→ EXERCISE INPUTS:
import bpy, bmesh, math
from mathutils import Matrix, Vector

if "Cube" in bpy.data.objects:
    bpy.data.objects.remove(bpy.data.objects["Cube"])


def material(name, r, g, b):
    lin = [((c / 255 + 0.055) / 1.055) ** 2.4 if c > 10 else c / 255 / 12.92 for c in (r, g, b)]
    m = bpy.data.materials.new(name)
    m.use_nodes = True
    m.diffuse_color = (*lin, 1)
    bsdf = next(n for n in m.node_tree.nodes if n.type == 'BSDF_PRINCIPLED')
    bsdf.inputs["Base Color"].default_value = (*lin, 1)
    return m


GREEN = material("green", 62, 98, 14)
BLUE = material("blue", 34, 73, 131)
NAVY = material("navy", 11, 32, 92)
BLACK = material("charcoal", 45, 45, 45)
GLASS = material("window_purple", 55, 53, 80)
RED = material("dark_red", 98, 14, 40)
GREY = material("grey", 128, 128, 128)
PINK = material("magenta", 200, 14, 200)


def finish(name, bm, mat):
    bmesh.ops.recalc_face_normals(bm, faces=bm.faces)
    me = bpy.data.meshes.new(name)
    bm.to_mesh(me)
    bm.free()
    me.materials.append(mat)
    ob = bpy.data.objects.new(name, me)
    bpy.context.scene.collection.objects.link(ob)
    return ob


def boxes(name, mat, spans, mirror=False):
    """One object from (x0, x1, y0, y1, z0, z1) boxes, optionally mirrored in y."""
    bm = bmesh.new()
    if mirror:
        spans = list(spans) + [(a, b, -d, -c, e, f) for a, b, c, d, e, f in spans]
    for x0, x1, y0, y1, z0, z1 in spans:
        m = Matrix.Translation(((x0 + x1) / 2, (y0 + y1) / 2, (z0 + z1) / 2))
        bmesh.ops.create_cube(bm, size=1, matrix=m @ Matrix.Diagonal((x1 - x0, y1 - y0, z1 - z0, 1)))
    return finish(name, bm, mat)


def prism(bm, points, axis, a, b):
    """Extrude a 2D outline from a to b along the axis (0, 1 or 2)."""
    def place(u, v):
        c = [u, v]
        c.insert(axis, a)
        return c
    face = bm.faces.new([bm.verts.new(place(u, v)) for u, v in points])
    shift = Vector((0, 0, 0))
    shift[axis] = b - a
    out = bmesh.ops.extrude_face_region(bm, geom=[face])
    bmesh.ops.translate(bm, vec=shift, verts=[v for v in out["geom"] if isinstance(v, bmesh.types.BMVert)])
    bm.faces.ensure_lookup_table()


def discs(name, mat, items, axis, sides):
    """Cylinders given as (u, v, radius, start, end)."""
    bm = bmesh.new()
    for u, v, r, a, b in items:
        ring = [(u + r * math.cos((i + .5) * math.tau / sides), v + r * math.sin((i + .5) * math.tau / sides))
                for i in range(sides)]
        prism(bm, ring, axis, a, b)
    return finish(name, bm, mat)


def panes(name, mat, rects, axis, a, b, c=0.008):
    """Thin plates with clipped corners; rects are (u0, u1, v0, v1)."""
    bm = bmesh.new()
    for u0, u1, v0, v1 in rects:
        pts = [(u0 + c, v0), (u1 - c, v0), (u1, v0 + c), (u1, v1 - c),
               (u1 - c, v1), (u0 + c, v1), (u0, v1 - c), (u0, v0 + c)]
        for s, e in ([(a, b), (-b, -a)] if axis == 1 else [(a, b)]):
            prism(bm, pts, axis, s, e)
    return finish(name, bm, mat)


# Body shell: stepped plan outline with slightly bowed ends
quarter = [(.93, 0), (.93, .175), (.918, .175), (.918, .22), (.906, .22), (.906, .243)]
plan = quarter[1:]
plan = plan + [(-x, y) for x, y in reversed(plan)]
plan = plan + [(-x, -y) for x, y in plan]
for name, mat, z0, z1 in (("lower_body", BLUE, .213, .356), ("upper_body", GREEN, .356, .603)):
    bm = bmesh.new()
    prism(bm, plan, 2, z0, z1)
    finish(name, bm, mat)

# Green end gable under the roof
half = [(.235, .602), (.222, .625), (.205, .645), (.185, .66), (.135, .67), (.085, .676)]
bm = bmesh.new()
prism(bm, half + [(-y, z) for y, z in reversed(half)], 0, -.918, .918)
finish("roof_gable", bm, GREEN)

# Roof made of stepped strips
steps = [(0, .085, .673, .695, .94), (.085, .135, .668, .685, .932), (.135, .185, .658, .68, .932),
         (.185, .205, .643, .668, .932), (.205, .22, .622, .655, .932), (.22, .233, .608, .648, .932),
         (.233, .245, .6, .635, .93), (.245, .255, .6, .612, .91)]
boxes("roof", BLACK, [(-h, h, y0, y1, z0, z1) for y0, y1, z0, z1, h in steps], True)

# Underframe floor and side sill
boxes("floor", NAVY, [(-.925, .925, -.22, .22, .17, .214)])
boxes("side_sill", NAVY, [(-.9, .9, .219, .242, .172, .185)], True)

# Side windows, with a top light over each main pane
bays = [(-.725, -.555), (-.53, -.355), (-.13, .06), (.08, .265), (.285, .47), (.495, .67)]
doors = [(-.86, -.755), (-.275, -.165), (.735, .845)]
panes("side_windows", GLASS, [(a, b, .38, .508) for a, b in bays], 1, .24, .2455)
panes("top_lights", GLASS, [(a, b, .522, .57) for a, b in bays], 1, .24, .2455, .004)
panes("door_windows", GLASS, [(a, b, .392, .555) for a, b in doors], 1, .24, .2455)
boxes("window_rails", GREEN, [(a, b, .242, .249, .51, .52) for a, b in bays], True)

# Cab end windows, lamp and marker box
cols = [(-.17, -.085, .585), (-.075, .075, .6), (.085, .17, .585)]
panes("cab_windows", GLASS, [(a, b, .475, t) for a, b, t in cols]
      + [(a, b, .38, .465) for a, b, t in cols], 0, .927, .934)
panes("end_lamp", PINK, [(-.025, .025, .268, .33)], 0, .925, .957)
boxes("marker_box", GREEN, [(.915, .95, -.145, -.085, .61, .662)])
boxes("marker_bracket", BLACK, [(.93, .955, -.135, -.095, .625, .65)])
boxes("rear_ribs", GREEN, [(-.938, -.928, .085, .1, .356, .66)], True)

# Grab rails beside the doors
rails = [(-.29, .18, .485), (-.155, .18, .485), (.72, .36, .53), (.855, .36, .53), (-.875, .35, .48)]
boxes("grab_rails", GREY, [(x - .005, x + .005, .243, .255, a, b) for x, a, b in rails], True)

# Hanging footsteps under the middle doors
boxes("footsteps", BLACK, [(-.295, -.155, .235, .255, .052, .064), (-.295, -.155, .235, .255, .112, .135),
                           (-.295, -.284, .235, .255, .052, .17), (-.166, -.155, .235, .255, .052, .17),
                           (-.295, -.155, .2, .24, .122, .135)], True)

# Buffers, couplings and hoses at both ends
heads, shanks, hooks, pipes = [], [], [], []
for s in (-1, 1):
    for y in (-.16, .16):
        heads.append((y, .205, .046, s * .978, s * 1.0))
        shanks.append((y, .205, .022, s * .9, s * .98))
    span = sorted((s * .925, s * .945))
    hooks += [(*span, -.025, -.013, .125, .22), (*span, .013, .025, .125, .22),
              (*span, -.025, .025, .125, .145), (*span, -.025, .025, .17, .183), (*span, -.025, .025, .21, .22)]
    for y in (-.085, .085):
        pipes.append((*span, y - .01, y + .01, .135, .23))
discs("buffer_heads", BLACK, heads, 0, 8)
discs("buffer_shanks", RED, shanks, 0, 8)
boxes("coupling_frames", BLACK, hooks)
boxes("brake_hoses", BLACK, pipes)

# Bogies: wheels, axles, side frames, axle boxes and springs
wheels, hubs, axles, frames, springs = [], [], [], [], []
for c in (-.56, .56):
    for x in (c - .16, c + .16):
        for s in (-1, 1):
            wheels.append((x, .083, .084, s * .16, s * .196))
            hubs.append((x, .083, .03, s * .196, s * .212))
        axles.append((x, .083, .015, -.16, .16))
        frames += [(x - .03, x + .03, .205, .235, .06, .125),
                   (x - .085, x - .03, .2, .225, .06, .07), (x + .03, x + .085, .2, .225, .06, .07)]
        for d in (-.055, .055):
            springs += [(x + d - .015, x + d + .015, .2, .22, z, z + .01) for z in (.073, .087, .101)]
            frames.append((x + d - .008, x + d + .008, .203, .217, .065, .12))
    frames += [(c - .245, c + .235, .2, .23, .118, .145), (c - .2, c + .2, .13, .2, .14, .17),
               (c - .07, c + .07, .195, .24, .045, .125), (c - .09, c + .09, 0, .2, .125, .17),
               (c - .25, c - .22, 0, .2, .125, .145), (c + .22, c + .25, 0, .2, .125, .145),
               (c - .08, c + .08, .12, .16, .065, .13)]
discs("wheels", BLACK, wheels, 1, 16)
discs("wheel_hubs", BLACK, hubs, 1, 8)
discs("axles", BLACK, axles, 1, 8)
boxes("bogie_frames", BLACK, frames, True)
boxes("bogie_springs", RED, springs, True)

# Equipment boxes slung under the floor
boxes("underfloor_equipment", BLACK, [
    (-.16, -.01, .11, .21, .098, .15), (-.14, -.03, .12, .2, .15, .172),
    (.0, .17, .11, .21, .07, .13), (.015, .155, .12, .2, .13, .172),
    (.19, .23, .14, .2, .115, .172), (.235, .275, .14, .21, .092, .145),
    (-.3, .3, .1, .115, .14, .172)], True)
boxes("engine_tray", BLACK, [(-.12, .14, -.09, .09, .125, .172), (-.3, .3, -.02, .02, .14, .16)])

→ EXERCISE REQUIREMENTS: Exactly one number is the expected answer: the count of lines in the entries where the word "place" is found.

→ ANSWER TO THE PROBLEM: 2